Set the data down once more, in full and exactly.

*Raw data*.

^^^^^^^^

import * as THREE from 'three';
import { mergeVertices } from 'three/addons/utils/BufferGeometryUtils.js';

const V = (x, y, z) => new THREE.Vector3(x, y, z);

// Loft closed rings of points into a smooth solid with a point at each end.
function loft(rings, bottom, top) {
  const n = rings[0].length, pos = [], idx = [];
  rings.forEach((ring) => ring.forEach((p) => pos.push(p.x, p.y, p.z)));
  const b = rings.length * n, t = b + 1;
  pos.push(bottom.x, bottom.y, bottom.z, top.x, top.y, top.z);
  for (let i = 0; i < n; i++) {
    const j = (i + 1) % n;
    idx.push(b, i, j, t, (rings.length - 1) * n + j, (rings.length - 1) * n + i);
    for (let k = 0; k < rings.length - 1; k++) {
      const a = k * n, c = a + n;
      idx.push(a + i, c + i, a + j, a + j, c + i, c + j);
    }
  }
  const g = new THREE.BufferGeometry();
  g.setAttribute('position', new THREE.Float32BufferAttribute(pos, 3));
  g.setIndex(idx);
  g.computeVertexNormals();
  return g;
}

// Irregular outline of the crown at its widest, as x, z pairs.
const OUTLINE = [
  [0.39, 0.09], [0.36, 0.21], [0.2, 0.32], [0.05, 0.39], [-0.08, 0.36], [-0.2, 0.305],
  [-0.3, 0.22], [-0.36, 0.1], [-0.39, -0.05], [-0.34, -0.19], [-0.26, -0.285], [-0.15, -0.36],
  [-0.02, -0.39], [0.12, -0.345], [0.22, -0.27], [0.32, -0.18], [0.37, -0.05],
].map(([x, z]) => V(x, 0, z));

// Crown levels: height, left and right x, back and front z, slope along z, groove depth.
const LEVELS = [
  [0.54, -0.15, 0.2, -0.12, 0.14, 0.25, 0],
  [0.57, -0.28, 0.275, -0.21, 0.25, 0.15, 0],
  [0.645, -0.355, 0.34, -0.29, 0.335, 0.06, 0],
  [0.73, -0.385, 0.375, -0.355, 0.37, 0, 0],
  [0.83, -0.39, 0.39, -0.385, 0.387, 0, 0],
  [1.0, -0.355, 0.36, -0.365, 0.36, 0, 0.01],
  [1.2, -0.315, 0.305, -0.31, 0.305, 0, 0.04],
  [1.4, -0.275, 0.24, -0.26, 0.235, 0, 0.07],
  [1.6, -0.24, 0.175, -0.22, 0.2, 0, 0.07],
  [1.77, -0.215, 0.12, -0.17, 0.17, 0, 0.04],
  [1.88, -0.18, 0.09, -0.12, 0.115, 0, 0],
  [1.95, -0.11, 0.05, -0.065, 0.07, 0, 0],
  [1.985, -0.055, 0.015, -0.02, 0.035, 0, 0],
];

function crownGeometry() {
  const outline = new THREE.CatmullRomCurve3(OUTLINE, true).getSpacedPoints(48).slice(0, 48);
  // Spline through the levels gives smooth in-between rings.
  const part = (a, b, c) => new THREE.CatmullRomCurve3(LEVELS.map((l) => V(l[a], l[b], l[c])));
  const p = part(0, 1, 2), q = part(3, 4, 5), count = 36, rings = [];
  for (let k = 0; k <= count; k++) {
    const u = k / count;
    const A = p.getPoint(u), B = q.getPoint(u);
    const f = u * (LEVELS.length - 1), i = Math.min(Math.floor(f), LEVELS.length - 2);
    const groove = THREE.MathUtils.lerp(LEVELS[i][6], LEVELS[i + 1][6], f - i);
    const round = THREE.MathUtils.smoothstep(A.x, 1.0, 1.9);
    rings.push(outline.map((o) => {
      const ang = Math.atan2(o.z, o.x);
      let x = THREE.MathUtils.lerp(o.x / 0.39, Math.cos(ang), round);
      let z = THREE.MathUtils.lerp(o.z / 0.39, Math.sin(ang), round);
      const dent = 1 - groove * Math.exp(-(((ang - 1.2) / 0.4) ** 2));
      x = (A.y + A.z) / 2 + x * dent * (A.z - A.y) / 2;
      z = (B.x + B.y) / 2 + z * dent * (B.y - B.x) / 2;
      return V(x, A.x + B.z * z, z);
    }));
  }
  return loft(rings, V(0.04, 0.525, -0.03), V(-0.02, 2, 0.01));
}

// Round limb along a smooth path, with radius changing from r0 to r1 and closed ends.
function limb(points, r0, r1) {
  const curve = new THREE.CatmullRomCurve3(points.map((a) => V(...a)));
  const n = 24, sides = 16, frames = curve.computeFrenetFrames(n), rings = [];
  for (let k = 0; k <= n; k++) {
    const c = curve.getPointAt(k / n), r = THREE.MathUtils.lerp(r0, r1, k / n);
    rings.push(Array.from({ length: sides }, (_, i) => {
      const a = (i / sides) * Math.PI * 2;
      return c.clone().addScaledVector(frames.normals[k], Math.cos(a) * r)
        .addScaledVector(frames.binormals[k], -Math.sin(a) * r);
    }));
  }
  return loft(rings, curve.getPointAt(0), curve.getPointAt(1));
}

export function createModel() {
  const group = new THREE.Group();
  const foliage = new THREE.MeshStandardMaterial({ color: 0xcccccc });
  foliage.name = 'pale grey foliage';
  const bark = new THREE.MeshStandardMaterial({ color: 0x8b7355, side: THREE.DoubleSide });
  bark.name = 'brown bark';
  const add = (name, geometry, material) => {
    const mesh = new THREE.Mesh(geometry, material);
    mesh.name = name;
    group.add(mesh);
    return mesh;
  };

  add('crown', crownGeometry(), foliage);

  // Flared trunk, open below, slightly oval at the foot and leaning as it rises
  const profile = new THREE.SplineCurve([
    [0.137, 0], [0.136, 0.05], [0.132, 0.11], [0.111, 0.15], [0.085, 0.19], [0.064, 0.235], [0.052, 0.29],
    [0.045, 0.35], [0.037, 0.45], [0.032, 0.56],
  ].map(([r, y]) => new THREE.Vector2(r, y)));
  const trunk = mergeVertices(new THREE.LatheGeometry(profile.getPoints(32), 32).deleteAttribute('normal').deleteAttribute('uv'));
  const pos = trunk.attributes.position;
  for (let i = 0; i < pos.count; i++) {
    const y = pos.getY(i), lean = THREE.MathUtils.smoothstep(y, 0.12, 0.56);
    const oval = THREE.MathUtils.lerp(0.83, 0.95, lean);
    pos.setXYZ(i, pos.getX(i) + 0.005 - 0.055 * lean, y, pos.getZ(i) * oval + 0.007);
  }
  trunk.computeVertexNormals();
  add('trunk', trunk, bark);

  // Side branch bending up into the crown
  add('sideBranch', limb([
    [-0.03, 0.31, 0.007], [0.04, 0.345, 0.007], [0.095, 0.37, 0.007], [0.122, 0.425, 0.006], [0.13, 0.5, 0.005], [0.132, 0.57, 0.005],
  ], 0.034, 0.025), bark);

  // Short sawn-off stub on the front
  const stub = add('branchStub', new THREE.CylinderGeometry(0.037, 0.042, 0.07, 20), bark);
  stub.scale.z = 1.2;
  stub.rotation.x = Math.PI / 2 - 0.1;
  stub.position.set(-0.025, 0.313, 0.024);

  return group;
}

^^^^^^^^

*Response to the task*.
import * as THREE from 'three';
import { mergeVertices } from 'three/addons/utils/BufferGeometryUtils.js';

const V = (x, y, z) => new THREE.Vector3(x, y, z);

// Loft closed rings of points into a smooth solid with a point at each end.
function loft(rings, bottom, top) {
  const n = rings[0].length, pos = [], idx = [];
  rings.forEach((ring) => ring.forEach((p) => pos.push(p.x, p.y, p.z)));
  const b = rings.length * n, t = b + 1;
  pos.push(bottom.x, bottom.y, bottom.z, top.x, top.y, top.z);
  for (let i = 0; i < n; i++) {
    const j = (i + 1) % n;
    idx.push(b, i, j, t, (rings.length - 1) * n + j, (rings.length - 1) * n + i);
    for (let k = 0; k < rings.length - 1; k++) {
      const a = k * n, c = a + n;
      idx.push(a + i, c + i, a + j, a + j, c + i, c + j);
    }
  }
  const g = new THREE.BufferGeometry();
  g.setAttribute('position', new THREE.Float32BufferAttribute(pos, 3));
  g.setIndex(idx);
  g.computeVertexNormals();
  return g;
}

// Irregular outline of the crown at its widest, as x, z pairs.
const OUTLINE = [
  [0.39, 0.09], [0.36, 0.21], [0.2, 0.32], [0.05, 0.39], [-0.08, 0.36], [-0.2, 0.305],
  [-0.3, 0.22], [-0.36, 0.1], [-0.39, -0.05], [-0.34, -0.19], [-0.26, -0.285], [-0.15, -0.36],
  [-0.02, -0.39], [0.12, -0.345], [0.22, -0.27], [0.32, -0.18], [0.37, -0.05],
].map(([x, z]) => V(x, 0, z));

// Crown levels: height, left and right x, back and front z, slope along z, groove depth.
const LEVELS = [
  [0.54, -0.15, 0.2, -0.12, 0.14, 0.25, 0],
  [0.57, -0.28, 0.275, -0.21, 0.25, 0.15, 0],
  [0.645, -0.355, 0.34, -0.29, 0.335, 0.06, 0],
  [0.73, -0.385, 0.375, -0.355, 0.37, 0, 0],
  [0.83, -0.39, 0.39, -0.385, 0.387, 0, 0],
  [1.0, -0.355, 0.36, -0.365, 0.36, 0, 0.01],
  [1.2, -0.315, 0.305, -0.31, 0.305, 0, 0.04],
  [1.4, -0.275, 0.24, -0.26, 0.235, 0, 0.07],
  [1.6, -0.24, 0.175, -0.22, 0.2, 0, 0.07],
  [1.77, -0.215, 0.12, -0.17, 0.17, 0, 0.04],
  [1.88, -0.18, 0.09, -0.12, 0.115, 0, 0],
  [1.95, -0.11, 0.05, -0.065, 0.07, 0, 0],
  [1.985, -0.055, 0.015, -0.02, 0.035, 0, 0],
];

function crownGeometry() {
  const outline = new THREE.CatmullRomCurve3(OUTLINE, true).getSpacedPoints(48).slice(0, 48);
  // Spline through the levels gives smooth in-between rings.
  const part = (a, b, c) => new THREE.CatmullRomCurve3(LEVELS.map((l) => V(l[a], l[b], l[c])));
  const p = part(0, 1, 2), q = part(3, 4, 5), count = 36, rings = [];
  for (let k = 0; k <= count; k++) {
    const u = k / count;
    const A = p.getPoint(u), B = q.getPoint(u);
    const f = u * (LEVELS.length - 1), i = Math.min(Math.floor(f), LEVELS.length - 2);
    const groove = THREE.MathUtils.lerp(LEVELS[i][6], LEVELS[i + 1][6], f - i);
    const round = THREE.MathUtils.smoothstep(A.x, 1.0, 1.9);
    rings.push(outline.map((o) => {
      const ang = Math.atan2(o.z, o.x);
      let x = THREE.MathUtils.lerp(o.x / 0.39, Math.cos(ang), round);
      let z = THREE.MathUtils.lerp(o.z / 0.39, Math.sin(ang), round);
      const dent = 1 - groove * Math.exp(-(((ang - 1.2) / 0.4) ** 2));
      x = (A.y + A.z) / 2 + x * dent * (A.z - A.y) / 2;
      z = (B.x + B.y) / 2 + z * dent * (B.y - B.x) / 2;
      return V(x, A.x + B.z * z, z);
    }));
  }
  return loft(rings, V(0.04, 0.525, -0.03), V(-0.02, 2, 0.01));
}

// Round limb along a smooth path, with radius changing from r0 to r1 and closed ends.
function limb(points, r0, r1) {
  const curve = new THREE.CatmullRomCurve3(points.map((a) => V(...a)));
  const n = 24, sides = 16, frames = curve.computeFrenetFrames(n), rings = [];
  for (let k = 0; k <= n; k++) {
    const c = curve.getPointAt(k / n), r = THREE.MathUtils.lerp(r0, r1, k / n);
    rings.push(Array.from({ length: sides }, (_, i) => {
      const a = (i / sides) * Math.PI * 2;
      return c.clone().addScaledVector(frames.normals[k], Math.cos(a) * r)
        .addScaledVector(frames.binormals[k], -Math.sin(a) * r);
    }));
  }
  return loft(rings, curve.getPointAt(0), curve.getPointAt(1));
}

export function createModel() {
  const group = new THREE.Group();
  const foliage = new THREE.MeshStandardMaterial({ color: 0xcccccc });
  foliage.name = 'pale grey foliage';
  const bark = new THREE.MeshStandardMaterial({ color: 0x8b7355, side: THREE.DoubleSide });
  bark.name = 'brown bark';
  const add = (name, geometry, material) => {
    const mesh = new THREE.Mesh(geometry, material);
    mesh.name = name;
    group.add(mesh);
    return mesh;
  };

  add('crown', crownGeometry(), foliage);

  // Flared trunk, open below, slightly oval at the foot and leaning as it rises
  const profile = new THREE.SplineCurve([
    [0.137, 0], [0.136, 0.05], [0.132, 0.11], [0.111, 0.15], [0.085, 0.19], [0.064, 0.235], [0.052, 0.29],
    [0.045, 0.35], [0.037, 0.45], [0.032, 0.56],
  ].map(([r, y]) => new THREE.Vector2(r, y)));
  const trunk = mergeVertices(new THREE.LatheGeometry(profile.getPoints(32), 32).deleteAttribute('normal').deleteAttribute('uv'));
  const pos = trunk.attributes.position;
  for (let i = 0; i < pos.count; i++) {
    const y = pos.getY(i), lean = THREE.MathUtils.smoothstep(y, 0.12, 0.56);
    const oval = THREE.MathUtils.lerp(0.83, 0.95, lean);
    pos.setXYZ(i, pos.getX(i) + 0.005 - 0.055 * lean, y, pos.getZ(i) * oval + 0.007);
  }
  trunk.computeVertexNormals();
  add('trunk', trunk, bark);

  // Side branch bending up into the crown
  add('sideBranch', limb([
    [-0.03, 0.31, 0.007], [0.04, 0.345, 0.007], [0.095, 0.37, 0.007], [0.122, 0.425, 0.006], [0.13, 0.5, 0.005], [0.132, 0.57, 0.005],
  ], 0.034, 0.025), bark);

  // Short sawn-off stub on the front
  const stub = add('branchStub', new THREE.CylinderGeometry(0.037, 0.042, 0.07, 20), bark);
  stub.scale.z = 1.2;
  stub.rotation.x = Math.PI / 2 - 0.1;
  stub.position.set(-0.025, 0.313, 0.024);

  return group;
}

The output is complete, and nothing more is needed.